One of the most harebrained, fetid proposals ever to waft out of the cesspool of New York City has landed with a sickening splat on Nevada’s November ballot and it just might become law — jeopardizing our freedoms and constitutional rights without accomplishing so much as a scintilla of its intended purpose.

Question 1 would require “universal” background checks on all gun purchases. It is being pushed by Nevadans for Background Checks, which is funded by former New York Mayor Michael Bloomberg’s Everytown for Gun Safety.

A summary of the measure reads in part: “This initiative requires that an unlicensed person who wishes to sell or transfer a firearm to another person conduct the transfer through a licensed gun dealer who runs a background check on the potential buyer or transferee. A licensed dealer may charge a reasonable fee for this service.”

Failure to comply is punishable by up to a year in jail, a $1,000 fine or both.

A recent statewide survey conducted on behalf of the Las Vegas newspaper found that 58 percent favor passage of Question 1 compared to only 32 percent opposed.

So far, a majority of Nevada sheriffs have come out against the background check initiative, as well as the governor and the attorney general. The consensus is that the measure will do nothing to stop criminals from getting their hands on guns — well, they are criminals after all — but the complexity of the law will doubtless ensnare innocent gun owners and waste the time of gun owners and those in law enforcement, as well as the taxpayers’ money.

The National Rifle Association, which obviously opposes Question 1, points out that the assumption that background checks will keep guns out of the hands of criminals is a total hallucination. Criminals get firearms on the black market, street purchases and theft. A Department of Justice analysis found 77 percent of criminals in state prison for firearm crimes got their guns in one of those ways or from friends or family. Less than 1 percent got firearms from dealers or non-dealers at gun shows.

The law is so strict that a gun seller whose purchase fails to go through for some reason will have to pay for and undergo a background check to get his own weapon back from the licensed federal firearm dealer.

Opponents note that if passed Question 1 would not allow a person to lend a weapon for hunting or target shooting until both parties appear before a licensed firearms dealer, pay a fee and relinquish the weapon until the background check is completed.

Attorney General Adam Laxalt said in a statement: “As the state’s chief law enforcement officer, I take seriously my duty to ensure that my fellow Nevadans are safe.

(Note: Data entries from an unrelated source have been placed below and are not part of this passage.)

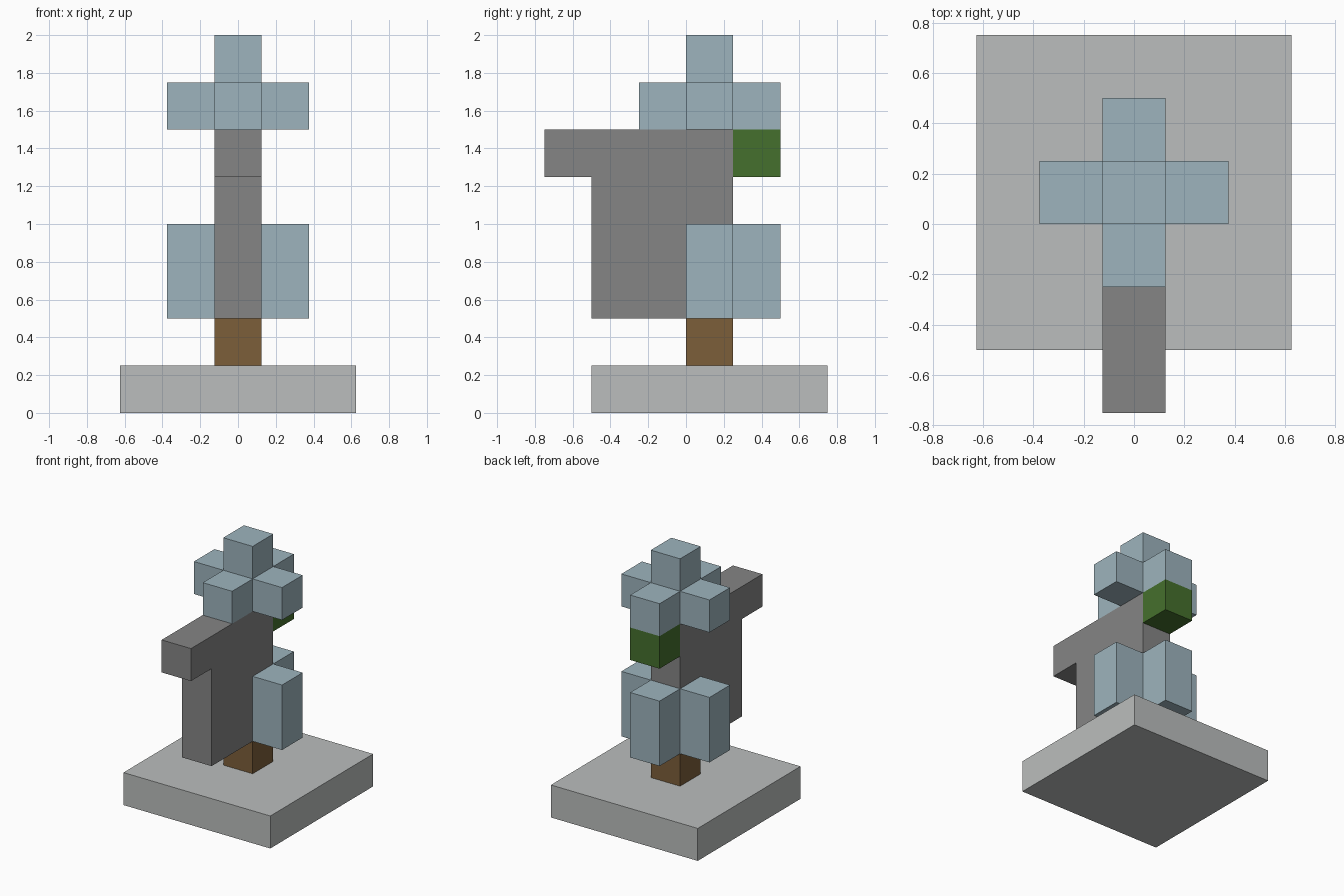
import bpy
import bmesh
from mathutils import Vector

default = bpy.data.objects.get("Cube")
if default:
    bpy.data.objects.remove(default, do_unlink=True)

U = 0.25  # one block
H = U / 2


def material(name, rgb):
    mat = bpy.data.materials.new(name)
    mat.use_nodes = True
    colour = (*rgb, 1.0)
    mat.diffuse_color = colour
    mat.node_tree.nodes["Principled BSDF"].inputs["Base Color"].default_value = colour
    return mat


stone = material("pale stone", (0.497, 0.515, 0.510))
grey = material("mid grey", (0.235, 0.235, 0.235))
blue = material("pale blue", (0.337, 0.456, 0.509))
brown = material("wood brown", (0.202, 0.112, 0.042))
green = material("leaf green", (0.060, 0.162, 0.026))


def finish(name, bm, mat):
    bmesh.ops.recalc_face_normals(bm, faces=bm.faces)
    mesh = bpy.data.meshes.new(name)
    bm.to_mesh(mesh)
    bm.free()
    mesh.materials.append(mat)
    obj = bpy.data.objects.new(name, mesh)
    bpy.context.collection.objects.link(obj)


def box(name, low, high, mat):
    """Box between two corners."""
    low, high = Vector(low), Vector(high)
    bm = bmesh.new()
    bmesh.ops.create_cube(bm, size=1)
    bmesh.ops.scale(bm, vec=high - low, verts=bm.verts)
    bmesh.ops.translate(bm, vec=(low + high) / 2, verts=bm.verts)
    finish(name, bm, mat)


def slab(name, profile, mat):
    """Side profile (y, z) extruded one block wide across x."""
    bm = bmesh.new()
    face = bm.faces.new([bm.verts.new((-H, y, z)) for y, z in profile])
    result = bmesh.ops.extrude_face_region(bm, geom=[face])
    moved = [g for g in result["geom"] if isinstance(g, bmesh.types.BMVert)]
    bmesh.ops.translate(bm, vec=(U, 0, 0), verts=moved)
    finish(name, bm, mat)


# Base and post
box("base", (-0.625, -0.5, 0), (0.625, 0.75, U), stone)
box("post", (-H, 0, U), (H, U, 2 * U), brown)

# Upright body with an overhanging front block
slab("body", [(U, 0.5), (U, 1.5), (-0.75, 1.5), (-0.75, 1.25),
              (-0.5, 1.25), (-0.5, 0.5)], grey)

# Lower panels at the sides and back
for side, x in (("right", -U), ("left", U)):
    box(side + "_lower_panel", (x - H, 0, 0.5), (x + H, U, 1), blue)
box("back_lower_panel", (-H, U, 0.5), (H, 2 * U, 1), blue)

# Block on the upper back
box("back_block", (-H, U, 1.25), (H, 2 * U, 1.5), green)

# Cross-shaped crown around a central column
box("crown_centre", (-H, 0, 1.5), (H, U, 2), blue)
for side, dx, dy in (("right", -U, 0), ("left", U, 0), ("front", 0, -U), ("back", 0, U)):
    box("crown_" + side, (dx - H, dy, 1.5), (dx + H, dy + U, 1.75), blue)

I have carefully reviewed the Question 1 initiative and have concluded that it would not prevent criminals from obtaining firearms and would instead cost Nevadans time, money, and freedom.”

A spokesman for Gov. Brian Sandoval released a statement saying: “The governor does not support Question 1. He has concerns that this measure would dilute the legitimate rights of law-abiding Nevadans and that it does not actually address the complex issue of keeping firearms out of the hands of criminals.”

Typical of the views of most sheriffs was a comment to the press by Elko County Sheriff Jim Pitts: “Only the citizens who follow the law are going to be the ones who follow it, and the ones that are the criminals aren’t going to follow it anyway. … This comes back again to unfunded mandates that they’re passing on to the local law enforcement that we just don’t have the manpower or the money to do this.”

Nye County Sheriff Sharon Wehrly said: “It merely places more restrictions on good people, will make it more difficult, and incur unnecessary costs for law-abiding citizens to manage their personal property.”

This newspaper urges Nevada voters to soundly reject Question 1.

A version of this editorial appeared this week in some of the Battle Born Media newspapers — The Ely Times, the Mesquite Local News, the Mineral County Independent-News, the Eureka Sentinel,  Sparks Tribune and the Lincoln County Record.